The best thing about the Hunger Games series is that it is better than most—if not all—of the other YA novel adaptations. After having duds in The Giver and Divergent, with a little saving grace in The Maze Runner this year, we come to the series once again in the first of its two part conclusion. The problem with these two part conclusion movies (i.e. Harry Potter, Twilight, and in a way The Hobbit) is that they need to balance all of the plot points of one book into two full length movies. Mockingjay Part 1 suffers from this balancing act, though it does entirely detract from its attempts to build up to a mighty conclusion.

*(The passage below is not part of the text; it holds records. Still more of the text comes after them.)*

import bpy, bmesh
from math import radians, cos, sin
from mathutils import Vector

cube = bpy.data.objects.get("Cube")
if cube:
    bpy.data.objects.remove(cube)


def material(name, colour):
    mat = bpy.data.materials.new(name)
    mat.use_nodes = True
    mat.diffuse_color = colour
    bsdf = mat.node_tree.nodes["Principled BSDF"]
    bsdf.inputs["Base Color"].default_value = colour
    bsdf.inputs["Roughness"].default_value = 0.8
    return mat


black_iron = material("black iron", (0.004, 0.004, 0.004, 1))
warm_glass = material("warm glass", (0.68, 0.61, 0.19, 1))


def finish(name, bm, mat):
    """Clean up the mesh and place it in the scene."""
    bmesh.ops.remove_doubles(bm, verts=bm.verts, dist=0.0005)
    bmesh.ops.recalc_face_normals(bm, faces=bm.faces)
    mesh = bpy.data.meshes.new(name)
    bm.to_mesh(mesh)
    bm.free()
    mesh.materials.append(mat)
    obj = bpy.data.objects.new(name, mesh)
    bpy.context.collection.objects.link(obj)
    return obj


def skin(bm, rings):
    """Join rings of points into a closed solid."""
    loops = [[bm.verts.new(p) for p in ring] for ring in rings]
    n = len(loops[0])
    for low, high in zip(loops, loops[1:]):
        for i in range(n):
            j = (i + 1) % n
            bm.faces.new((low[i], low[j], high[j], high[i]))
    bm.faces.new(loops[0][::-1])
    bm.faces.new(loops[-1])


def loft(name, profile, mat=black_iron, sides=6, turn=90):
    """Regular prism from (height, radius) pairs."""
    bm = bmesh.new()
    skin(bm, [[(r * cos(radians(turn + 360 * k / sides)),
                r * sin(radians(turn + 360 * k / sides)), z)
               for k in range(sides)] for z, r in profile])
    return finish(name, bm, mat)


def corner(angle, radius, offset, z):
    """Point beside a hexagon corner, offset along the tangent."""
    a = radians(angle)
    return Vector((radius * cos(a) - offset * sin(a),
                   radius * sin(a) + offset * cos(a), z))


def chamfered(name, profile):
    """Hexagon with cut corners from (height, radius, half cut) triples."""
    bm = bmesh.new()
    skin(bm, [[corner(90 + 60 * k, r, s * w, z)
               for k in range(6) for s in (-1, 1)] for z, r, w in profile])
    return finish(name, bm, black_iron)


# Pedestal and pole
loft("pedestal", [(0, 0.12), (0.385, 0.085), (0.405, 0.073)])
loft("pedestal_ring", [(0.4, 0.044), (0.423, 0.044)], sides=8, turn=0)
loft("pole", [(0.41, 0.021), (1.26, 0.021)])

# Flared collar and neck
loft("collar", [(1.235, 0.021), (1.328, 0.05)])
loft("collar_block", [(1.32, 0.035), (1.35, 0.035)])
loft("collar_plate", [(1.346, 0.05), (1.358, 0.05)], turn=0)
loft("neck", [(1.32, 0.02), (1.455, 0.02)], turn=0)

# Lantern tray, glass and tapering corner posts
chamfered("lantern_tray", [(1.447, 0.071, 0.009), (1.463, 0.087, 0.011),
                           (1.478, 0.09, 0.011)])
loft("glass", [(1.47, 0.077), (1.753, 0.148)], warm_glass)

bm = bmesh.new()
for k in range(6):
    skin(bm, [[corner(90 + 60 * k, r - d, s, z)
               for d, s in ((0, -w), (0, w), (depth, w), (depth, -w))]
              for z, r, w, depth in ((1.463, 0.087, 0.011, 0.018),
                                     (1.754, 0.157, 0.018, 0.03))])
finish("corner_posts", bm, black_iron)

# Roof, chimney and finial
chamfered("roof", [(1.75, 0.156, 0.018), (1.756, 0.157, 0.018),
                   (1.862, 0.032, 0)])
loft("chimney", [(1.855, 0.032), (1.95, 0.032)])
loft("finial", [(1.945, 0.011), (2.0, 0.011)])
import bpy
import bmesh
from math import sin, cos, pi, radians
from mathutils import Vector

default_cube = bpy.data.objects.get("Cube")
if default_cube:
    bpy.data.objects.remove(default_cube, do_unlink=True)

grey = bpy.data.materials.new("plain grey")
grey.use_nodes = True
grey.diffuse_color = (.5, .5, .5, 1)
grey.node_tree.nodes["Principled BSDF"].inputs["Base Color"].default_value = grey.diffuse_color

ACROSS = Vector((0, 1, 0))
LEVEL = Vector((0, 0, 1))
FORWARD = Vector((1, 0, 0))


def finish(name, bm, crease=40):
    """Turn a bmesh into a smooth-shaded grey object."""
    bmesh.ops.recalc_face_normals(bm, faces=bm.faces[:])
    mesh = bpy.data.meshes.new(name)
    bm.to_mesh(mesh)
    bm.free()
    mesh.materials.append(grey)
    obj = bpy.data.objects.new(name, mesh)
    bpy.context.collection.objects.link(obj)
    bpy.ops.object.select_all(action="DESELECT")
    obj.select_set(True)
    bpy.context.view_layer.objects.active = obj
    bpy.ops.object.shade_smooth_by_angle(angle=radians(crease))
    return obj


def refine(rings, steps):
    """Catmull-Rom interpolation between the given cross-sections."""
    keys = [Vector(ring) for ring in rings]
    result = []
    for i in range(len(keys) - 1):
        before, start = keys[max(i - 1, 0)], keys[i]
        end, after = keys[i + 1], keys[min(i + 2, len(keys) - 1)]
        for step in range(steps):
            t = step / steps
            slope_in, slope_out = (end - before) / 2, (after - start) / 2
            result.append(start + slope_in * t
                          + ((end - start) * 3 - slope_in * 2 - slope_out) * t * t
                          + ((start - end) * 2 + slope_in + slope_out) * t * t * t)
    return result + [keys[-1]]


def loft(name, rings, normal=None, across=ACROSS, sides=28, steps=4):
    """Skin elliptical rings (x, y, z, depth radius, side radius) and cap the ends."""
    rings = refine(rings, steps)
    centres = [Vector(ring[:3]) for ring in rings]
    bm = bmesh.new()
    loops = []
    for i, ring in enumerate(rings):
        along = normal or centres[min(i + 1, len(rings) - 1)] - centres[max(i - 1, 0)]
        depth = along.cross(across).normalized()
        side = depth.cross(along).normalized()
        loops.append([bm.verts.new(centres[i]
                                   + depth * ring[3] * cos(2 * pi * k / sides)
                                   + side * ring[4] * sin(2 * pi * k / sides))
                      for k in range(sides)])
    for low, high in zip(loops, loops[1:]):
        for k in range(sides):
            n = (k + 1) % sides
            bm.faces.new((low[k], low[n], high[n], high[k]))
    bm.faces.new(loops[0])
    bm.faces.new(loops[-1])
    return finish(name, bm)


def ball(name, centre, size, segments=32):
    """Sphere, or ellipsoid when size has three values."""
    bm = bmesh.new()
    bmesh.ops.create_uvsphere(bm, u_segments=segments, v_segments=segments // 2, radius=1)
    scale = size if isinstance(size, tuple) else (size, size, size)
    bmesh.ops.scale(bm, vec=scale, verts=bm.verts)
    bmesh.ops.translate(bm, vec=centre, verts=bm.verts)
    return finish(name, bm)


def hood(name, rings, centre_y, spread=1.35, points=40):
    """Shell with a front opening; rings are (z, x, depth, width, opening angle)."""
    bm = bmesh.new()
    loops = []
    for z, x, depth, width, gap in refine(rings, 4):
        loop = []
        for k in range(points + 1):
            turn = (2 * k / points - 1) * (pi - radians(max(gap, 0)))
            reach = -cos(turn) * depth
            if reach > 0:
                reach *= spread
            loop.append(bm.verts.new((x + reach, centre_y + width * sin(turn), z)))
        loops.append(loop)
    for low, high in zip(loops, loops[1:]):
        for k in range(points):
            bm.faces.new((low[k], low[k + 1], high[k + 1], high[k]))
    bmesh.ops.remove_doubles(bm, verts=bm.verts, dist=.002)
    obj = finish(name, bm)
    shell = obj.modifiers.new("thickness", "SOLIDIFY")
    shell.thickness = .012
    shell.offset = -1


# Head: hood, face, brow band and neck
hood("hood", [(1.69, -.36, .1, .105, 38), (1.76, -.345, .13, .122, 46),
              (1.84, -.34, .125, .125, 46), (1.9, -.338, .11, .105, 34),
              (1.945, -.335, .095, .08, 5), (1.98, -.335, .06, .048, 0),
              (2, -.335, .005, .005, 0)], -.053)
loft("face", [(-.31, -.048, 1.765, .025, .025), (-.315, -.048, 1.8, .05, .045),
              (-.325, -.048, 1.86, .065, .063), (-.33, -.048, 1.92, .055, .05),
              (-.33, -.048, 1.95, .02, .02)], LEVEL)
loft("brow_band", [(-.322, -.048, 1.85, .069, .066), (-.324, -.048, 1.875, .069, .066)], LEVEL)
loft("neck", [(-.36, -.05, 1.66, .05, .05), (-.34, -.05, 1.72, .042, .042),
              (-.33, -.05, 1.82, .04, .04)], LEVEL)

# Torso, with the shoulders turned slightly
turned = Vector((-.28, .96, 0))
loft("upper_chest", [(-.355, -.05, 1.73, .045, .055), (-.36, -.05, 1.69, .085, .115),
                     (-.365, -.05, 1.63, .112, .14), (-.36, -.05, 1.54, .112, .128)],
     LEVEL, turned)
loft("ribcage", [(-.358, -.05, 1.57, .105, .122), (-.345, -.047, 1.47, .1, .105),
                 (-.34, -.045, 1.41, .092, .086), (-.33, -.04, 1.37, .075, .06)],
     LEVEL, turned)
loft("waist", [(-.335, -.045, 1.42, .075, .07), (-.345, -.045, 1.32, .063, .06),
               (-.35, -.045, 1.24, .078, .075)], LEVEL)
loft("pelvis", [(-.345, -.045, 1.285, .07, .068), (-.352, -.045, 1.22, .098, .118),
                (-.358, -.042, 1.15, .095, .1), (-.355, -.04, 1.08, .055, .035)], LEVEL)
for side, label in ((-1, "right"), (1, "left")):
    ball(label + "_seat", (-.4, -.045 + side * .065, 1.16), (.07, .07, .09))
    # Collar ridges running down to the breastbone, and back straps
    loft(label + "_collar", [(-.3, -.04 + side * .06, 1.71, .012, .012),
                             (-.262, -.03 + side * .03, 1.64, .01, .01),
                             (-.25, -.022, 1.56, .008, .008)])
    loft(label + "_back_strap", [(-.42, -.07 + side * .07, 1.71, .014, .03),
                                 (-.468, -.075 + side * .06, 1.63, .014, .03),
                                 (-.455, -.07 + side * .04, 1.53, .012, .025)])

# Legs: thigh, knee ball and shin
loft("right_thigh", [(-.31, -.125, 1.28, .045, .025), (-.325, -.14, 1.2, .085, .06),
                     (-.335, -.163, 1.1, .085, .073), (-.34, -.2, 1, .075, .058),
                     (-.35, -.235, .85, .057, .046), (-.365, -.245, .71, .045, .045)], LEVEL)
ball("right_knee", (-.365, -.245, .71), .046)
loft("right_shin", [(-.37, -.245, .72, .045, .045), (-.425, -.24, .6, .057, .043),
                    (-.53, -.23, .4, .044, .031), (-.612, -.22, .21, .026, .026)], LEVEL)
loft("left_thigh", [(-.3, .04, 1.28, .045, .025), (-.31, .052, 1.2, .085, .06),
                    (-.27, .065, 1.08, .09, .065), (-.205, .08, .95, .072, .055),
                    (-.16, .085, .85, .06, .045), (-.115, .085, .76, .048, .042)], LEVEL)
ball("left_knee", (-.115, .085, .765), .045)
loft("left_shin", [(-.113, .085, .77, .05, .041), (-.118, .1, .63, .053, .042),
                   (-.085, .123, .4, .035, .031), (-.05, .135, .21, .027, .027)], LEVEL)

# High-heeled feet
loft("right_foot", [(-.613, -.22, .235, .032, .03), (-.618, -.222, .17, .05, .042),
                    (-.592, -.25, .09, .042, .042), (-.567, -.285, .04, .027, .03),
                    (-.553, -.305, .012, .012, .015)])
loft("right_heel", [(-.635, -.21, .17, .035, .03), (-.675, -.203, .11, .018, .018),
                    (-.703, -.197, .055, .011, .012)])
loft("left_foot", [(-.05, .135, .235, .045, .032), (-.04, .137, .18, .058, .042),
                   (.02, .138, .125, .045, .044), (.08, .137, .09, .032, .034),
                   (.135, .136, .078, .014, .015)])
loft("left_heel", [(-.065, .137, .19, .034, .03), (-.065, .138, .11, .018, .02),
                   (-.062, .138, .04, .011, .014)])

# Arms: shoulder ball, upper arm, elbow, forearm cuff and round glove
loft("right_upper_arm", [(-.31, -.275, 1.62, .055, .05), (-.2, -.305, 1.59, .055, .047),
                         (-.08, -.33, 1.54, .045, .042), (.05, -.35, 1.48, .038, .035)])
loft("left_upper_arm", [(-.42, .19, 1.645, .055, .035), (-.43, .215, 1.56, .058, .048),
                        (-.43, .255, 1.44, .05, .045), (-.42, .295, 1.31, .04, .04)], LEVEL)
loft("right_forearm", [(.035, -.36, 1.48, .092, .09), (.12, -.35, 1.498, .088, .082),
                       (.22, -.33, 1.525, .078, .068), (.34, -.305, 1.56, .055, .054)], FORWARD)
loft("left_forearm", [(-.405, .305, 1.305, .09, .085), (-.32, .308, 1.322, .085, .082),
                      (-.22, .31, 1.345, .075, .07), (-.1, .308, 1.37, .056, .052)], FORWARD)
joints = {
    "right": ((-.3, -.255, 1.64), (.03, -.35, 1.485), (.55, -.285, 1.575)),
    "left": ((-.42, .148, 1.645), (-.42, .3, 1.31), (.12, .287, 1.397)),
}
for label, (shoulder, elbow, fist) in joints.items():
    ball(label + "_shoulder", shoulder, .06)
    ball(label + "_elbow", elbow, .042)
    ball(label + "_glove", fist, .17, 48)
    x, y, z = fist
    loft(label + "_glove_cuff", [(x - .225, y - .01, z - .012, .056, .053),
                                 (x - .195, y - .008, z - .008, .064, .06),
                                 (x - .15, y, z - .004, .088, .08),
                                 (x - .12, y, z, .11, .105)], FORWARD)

If you have not seen Catching Fire do not read any further because I will be spoiling the ending. Mockingjay Part 1 picks up shortly after the events of the second film; Katniss has destroyed the dome where the Quarter Quell was being held and essentially lit a fire in Panem which soon erupted into violence and uprisings. She is currently in District 13, the mysterious district that nobody actually knew still existed while Peeta is being held captive in The Capitol. Katniss will soon have to rise up as the Mockingjay, the symbol of hope for everyone who is oppressed.
The film takes its time getting to any major moments. Where the first two films’ major draw was in the actual Games, this one abandons that plot device. This isn’t entirely a bad thing. In the story that is being told one cannot have the Games still in place in order to win a revolution. The major moments are few and far between, which is my biggest qualm about the film. A lot of it is setup—setup for something massive, but worst of all it does not have a driving start-to-finish storyline. We have to wait another year for the film to conclude, so some might feel cheapened for having to buy two tickets to see the full package. But while it lacks in story, it instead creates a sense of anxiety for readers, and viewers alike. For readers we do not know where it will end; for those who haven’t read the books, they will be anxious to find out what the endgame will be. Hopefully with this much setup there will be a strong conclusion, or else we will really feel gipped.
One of the series’ strongest aspects is its acting. We have the return of most of the cast, and some new faces. Most notably is Julianne Moore as President Coin, the leader of the rebellion. She brings her excellent acting to the already strong cast featuring Jennifer Lawrence, Josh Hutcherson, Woody Harrelson, Elizabeth Banks, Liam Hemsworth, and, most heartbreaking, Phillip Seymour Hoffman who passed away during filming. Lawrence, who has made Katniss feel alive continues to do so with a powerful and emotional performance of a girl who has had a huge duty thrust upon her, while also suffering from all the trauma she has faced. These performances make us well aware of what is at stake, and it helps guide us into what hopefully will be an epic conclusion.
Without the Games, the action is pretty suppressed to just a few scenes. They are decently-exciting scenes, but there is no heavy anticipation for the main event. The action carries more of a brutal and destructive sense in this one. People are sacrificing themselves because they have a choice, not in the first two where they were chosen at random to die. If you have read the books, then you know, if done right, the second part will bring action in droves.
In the end, Mockingjay Part 1 suitably sets up the conclusion but at the risk of making a movie that isn’t entirely as exciting as it should be. With strong performances, powerful violence, and the anticipation for what is to come, the film may appeal to readers and viewers alike, but it also might make them feel like they just wasted two hours for all setup and no story. With renewed anticipation and a bit of hesitation, we now have to wait a year for the conclusion to the Hunger Games series, and we will finally see if what was setup in this film will be enough to conclude the story on a high note. May the odds be ever in the filmmakers favor.